§ Brief:
Go through the entries below. Copy each line in which "name" appears.

§ Exercise inputs:
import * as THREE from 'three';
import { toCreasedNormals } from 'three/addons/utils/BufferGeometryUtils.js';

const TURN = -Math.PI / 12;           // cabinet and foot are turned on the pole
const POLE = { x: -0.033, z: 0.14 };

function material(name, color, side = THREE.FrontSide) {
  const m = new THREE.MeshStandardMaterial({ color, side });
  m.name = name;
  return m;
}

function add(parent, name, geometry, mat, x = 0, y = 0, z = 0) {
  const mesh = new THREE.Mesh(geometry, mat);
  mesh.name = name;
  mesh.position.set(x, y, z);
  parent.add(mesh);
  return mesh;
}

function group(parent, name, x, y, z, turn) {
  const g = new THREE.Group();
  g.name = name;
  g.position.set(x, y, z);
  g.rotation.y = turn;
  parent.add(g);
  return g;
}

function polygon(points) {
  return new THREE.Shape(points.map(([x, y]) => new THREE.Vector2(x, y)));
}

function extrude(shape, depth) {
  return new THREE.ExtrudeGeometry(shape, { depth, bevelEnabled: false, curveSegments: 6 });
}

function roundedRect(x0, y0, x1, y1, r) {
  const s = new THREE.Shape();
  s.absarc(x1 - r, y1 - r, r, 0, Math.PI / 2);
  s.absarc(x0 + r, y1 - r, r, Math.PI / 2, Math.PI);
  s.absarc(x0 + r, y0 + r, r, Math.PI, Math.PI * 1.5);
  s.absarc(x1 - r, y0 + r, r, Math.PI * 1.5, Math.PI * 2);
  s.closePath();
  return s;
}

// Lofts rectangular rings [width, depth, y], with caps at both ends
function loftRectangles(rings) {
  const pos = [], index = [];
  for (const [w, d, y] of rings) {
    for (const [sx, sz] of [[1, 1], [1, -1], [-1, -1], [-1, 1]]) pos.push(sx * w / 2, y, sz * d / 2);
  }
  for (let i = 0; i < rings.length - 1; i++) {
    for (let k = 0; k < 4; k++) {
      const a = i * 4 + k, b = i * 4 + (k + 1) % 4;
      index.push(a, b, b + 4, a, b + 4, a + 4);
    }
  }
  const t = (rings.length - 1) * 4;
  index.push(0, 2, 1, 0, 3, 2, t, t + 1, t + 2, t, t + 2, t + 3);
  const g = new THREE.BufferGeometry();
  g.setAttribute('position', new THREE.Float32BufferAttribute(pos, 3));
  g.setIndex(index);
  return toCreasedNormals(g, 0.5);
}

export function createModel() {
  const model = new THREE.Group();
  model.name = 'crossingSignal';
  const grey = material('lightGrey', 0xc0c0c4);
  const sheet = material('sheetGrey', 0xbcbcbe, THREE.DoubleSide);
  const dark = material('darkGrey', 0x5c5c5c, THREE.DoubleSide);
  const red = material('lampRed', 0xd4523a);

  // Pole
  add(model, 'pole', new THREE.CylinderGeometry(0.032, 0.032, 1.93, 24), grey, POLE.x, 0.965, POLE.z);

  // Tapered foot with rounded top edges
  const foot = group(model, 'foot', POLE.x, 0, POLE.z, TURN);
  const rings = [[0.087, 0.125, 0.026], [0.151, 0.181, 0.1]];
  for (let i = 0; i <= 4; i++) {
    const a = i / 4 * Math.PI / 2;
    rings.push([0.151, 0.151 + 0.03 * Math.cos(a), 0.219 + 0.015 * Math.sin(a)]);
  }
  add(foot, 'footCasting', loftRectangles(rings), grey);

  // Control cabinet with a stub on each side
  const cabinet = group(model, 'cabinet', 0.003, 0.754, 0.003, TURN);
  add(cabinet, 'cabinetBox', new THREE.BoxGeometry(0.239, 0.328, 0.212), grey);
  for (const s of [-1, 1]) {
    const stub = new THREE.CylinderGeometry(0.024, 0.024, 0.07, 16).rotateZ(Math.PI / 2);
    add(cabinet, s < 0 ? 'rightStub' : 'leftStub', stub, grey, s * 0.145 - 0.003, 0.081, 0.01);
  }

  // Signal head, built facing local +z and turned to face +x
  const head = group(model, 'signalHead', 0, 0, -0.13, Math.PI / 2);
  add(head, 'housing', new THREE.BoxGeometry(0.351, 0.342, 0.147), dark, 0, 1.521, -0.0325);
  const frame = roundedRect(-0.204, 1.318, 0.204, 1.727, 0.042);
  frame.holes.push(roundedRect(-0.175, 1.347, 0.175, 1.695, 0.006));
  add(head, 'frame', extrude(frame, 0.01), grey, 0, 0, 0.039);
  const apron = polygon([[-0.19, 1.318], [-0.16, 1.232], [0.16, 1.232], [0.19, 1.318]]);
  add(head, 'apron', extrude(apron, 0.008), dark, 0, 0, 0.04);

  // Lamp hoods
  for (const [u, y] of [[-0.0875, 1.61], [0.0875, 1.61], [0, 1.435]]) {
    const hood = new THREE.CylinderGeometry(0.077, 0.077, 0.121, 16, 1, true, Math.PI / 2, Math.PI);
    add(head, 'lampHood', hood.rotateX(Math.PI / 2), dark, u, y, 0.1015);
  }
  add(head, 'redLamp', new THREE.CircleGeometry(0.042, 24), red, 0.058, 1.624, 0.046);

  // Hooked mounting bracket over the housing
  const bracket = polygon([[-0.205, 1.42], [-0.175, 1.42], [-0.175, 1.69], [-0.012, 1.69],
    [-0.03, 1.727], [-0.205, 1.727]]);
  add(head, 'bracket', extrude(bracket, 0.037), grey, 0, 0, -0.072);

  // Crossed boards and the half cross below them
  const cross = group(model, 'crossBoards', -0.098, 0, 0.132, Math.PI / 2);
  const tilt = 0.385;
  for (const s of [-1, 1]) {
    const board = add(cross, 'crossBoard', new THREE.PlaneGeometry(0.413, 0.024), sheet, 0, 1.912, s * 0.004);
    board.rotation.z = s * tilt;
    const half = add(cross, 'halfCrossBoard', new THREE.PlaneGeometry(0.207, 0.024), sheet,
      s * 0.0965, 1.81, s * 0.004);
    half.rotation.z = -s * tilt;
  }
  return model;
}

§ Response to the task:
function material(name, color, side = THREE.FrontSide) {
  m.name = name;
function add(parent, name, geometry, mat, x = 0, y = 0, z = 0) {
  mesh.name = name;
function group(parent, name, x, y, z, turn) {
  g.name = name;
  model.name = 'crossingSignal';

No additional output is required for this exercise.